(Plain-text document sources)

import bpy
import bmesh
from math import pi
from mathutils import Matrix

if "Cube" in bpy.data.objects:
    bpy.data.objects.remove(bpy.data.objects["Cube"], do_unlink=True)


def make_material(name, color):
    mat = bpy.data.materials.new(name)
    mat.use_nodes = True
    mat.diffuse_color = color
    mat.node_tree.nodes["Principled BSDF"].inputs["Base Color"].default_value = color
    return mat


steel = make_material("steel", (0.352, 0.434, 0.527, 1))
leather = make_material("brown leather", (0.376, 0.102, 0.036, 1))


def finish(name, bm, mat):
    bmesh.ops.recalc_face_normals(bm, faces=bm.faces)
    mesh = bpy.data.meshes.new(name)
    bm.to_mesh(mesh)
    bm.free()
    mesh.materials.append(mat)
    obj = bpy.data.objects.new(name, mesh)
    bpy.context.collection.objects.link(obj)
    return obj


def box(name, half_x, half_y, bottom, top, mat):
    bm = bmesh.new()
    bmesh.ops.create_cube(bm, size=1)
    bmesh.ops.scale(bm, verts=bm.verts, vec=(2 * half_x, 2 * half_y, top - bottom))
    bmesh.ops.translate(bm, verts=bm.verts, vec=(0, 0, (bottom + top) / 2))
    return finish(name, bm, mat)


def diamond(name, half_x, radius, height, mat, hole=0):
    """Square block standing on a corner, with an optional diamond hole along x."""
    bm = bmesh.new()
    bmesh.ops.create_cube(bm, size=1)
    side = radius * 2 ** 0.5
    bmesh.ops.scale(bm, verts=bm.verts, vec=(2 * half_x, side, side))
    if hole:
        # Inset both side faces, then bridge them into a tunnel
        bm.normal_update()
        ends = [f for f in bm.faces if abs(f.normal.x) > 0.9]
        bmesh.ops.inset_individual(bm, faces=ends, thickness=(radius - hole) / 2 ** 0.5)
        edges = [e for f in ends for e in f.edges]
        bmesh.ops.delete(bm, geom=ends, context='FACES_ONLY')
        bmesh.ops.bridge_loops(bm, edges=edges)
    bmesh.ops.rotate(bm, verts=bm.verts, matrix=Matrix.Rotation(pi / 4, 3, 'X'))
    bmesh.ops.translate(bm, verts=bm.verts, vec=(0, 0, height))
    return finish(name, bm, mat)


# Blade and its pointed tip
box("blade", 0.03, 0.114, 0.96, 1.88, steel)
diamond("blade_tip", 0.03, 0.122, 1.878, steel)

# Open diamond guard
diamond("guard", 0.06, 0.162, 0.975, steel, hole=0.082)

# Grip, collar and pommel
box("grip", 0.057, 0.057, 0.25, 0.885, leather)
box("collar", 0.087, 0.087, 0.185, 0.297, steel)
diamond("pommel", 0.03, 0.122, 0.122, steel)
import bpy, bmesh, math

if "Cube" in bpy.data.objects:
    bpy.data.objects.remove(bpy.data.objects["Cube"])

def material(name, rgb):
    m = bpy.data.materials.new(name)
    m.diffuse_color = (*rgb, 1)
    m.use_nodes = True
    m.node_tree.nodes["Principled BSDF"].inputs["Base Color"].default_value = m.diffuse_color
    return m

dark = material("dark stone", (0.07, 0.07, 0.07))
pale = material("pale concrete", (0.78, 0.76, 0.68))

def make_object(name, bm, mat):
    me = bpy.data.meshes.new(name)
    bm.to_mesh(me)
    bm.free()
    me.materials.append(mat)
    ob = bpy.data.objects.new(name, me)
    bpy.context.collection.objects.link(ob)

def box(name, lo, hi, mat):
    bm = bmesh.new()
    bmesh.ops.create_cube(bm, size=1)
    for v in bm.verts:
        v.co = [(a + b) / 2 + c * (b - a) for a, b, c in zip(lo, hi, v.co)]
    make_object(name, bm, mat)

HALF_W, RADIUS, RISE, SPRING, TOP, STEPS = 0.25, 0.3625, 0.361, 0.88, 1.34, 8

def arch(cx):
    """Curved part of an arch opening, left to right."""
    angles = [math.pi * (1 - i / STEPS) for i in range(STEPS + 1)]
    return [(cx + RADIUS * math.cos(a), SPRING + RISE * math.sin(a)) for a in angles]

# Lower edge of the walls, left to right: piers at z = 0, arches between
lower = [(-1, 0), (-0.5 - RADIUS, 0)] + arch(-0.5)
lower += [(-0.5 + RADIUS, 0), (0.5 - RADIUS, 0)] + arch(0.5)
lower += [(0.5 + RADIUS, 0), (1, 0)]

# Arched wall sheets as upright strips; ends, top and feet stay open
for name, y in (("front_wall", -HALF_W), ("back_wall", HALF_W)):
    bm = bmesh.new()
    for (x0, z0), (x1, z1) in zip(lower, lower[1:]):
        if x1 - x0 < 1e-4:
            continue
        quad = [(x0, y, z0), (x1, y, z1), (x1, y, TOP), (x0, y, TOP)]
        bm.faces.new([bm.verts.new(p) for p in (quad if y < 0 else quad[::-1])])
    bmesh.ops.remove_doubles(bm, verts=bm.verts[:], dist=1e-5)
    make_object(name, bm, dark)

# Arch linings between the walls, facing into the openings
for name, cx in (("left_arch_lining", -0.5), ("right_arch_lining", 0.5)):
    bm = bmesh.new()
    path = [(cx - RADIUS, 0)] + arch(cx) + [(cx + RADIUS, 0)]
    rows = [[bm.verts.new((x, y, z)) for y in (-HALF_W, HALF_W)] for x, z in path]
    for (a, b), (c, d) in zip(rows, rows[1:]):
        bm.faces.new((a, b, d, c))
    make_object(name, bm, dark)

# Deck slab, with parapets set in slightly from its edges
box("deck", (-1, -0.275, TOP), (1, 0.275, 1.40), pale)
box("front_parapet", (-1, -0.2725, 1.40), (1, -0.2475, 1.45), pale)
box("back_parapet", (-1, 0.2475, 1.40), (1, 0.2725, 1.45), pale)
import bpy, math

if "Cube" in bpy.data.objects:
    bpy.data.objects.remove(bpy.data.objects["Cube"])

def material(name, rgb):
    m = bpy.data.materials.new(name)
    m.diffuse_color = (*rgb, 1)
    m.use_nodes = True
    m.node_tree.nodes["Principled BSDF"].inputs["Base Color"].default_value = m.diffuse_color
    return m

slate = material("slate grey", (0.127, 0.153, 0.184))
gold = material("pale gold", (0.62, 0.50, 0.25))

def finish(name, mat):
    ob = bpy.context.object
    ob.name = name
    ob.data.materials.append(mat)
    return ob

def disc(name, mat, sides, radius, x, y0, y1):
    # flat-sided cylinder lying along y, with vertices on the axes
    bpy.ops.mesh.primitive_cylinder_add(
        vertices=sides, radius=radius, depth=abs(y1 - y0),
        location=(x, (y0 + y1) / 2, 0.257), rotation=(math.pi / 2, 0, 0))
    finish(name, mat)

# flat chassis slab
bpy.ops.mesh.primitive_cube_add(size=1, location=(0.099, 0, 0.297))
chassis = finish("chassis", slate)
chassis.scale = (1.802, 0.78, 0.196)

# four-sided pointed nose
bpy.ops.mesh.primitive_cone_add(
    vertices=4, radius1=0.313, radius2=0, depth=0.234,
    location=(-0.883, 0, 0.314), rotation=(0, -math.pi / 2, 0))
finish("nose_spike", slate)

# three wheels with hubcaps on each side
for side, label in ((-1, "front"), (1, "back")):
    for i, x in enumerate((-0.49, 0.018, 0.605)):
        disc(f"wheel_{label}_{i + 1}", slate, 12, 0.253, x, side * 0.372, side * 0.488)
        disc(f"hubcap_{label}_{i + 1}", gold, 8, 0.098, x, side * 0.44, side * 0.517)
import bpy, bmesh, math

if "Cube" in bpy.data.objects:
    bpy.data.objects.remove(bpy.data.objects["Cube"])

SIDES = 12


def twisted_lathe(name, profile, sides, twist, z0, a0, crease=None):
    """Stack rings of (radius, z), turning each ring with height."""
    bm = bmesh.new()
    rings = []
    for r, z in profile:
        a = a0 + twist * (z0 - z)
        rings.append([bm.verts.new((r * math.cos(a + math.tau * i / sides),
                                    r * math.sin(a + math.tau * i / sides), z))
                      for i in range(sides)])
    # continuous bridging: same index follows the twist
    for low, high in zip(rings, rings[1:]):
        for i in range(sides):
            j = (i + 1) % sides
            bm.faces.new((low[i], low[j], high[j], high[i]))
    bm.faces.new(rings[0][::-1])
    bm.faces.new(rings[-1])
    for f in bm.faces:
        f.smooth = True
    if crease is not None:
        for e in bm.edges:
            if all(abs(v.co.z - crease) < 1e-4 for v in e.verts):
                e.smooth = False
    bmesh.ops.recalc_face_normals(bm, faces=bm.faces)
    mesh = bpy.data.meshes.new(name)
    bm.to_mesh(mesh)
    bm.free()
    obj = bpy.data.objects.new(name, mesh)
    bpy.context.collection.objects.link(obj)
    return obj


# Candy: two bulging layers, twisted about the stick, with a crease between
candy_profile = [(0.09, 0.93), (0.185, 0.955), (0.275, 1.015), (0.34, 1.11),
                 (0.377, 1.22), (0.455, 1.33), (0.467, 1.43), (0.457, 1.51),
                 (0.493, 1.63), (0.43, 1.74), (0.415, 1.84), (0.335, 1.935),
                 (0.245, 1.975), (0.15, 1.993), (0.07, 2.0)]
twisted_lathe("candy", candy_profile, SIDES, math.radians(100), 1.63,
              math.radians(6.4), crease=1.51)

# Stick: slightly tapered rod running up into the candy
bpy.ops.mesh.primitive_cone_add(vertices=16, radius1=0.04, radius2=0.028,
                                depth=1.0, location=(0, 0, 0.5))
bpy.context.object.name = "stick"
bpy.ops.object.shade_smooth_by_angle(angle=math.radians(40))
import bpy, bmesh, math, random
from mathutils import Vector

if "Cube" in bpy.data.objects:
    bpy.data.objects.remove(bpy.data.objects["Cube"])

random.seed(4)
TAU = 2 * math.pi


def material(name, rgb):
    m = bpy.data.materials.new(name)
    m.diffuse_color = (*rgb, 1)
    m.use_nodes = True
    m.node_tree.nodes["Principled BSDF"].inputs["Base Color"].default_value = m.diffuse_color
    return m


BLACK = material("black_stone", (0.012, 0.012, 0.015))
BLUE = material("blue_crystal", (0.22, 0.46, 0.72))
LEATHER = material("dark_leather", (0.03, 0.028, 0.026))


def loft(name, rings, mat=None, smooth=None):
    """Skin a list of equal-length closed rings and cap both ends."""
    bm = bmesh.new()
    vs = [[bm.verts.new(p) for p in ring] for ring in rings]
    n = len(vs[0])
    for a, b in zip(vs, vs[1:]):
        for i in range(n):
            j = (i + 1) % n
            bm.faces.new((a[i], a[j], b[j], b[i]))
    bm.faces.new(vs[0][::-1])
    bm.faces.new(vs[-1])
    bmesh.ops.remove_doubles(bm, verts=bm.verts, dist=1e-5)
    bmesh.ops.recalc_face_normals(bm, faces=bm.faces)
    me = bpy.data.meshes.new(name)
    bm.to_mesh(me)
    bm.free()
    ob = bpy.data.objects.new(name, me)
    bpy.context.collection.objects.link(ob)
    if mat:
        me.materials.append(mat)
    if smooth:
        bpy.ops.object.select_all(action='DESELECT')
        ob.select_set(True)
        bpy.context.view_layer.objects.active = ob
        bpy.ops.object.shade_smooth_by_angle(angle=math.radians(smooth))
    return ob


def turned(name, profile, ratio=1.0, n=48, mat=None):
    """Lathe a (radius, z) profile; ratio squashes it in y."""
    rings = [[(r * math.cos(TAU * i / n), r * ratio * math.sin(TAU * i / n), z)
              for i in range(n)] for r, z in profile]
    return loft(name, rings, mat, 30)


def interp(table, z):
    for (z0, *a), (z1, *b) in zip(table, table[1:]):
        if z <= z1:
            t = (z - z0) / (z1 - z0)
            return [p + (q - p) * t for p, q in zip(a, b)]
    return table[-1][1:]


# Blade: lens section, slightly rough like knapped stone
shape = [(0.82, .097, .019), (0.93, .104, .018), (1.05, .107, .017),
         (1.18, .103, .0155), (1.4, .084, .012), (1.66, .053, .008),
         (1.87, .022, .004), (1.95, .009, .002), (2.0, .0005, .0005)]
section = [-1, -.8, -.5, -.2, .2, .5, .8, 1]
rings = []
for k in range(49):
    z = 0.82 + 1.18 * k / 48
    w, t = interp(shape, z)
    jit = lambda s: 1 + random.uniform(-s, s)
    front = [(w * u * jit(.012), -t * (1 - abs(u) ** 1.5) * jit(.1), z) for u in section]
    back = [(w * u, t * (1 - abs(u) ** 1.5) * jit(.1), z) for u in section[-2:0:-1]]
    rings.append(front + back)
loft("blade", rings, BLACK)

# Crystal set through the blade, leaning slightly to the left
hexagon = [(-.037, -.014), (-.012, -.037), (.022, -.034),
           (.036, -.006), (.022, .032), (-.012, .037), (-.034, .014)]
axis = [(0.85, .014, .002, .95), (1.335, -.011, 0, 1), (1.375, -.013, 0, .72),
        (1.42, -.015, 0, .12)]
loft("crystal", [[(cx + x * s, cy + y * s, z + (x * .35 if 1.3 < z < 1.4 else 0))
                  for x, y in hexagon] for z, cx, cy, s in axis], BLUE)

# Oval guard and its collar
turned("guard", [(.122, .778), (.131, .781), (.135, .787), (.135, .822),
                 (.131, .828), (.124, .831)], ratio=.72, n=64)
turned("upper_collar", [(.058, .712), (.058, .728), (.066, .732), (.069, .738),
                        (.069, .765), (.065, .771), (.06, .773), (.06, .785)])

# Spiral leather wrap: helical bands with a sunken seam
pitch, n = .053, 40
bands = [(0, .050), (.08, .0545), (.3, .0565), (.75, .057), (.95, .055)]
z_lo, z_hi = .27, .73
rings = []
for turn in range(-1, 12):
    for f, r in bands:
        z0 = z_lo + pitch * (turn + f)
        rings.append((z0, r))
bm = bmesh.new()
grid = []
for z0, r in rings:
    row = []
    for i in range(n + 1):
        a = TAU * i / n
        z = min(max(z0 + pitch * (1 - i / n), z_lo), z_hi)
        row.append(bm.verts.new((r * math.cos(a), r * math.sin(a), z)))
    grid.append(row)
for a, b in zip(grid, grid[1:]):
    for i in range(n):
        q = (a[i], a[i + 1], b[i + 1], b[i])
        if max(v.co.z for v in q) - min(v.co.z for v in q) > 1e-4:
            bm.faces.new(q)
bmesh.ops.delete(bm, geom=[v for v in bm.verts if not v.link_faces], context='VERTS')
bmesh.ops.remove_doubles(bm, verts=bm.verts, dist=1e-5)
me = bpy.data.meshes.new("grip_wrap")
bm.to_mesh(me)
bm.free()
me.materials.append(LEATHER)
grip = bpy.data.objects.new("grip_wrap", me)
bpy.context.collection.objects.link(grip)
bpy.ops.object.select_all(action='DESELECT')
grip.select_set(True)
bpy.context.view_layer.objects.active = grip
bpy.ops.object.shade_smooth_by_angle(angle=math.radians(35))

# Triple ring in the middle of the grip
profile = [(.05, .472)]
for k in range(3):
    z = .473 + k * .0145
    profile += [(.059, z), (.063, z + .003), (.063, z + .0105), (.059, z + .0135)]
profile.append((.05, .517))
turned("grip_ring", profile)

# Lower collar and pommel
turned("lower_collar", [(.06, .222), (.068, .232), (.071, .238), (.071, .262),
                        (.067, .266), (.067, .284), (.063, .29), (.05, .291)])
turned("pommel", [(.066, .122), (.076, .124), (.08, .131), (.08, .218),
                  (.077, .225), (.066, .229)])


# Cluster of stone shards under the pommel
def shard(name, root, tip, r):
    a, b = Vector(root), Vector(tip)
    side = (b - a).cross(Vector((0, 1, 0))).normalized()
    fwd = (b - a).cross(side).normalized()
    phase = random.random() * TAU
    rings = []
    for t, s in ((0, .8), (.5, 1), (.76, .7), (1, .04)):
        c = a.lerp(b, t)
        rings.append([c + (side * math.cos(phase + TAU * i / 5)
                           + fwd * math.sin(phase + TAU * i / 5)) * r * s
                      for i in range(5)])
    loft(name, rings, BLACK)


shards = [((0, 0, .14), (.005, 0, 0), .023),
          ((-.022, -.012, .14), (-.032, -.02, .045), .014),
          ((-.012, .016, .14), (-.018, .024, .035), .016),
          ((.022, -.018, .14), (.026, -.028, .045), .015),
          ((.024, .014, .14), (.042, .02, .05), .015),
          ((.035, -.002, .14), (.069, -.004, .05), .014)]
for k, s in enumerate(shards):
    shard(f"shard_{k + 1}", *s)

* [Directions for this task]: What lines in the data above carry "True"? Return them all.

* [Exercise answer]:
    bpy.data.objects.remove(bpy.data.objects["Cube"], do_unlink=True)
    mat.use_nodes = True
    m.use_nodes = True
    m.use_nodes = True
        f.smooth = True
    m.use_nodes = True
        ob.select_set(True)
grip.select_set(True)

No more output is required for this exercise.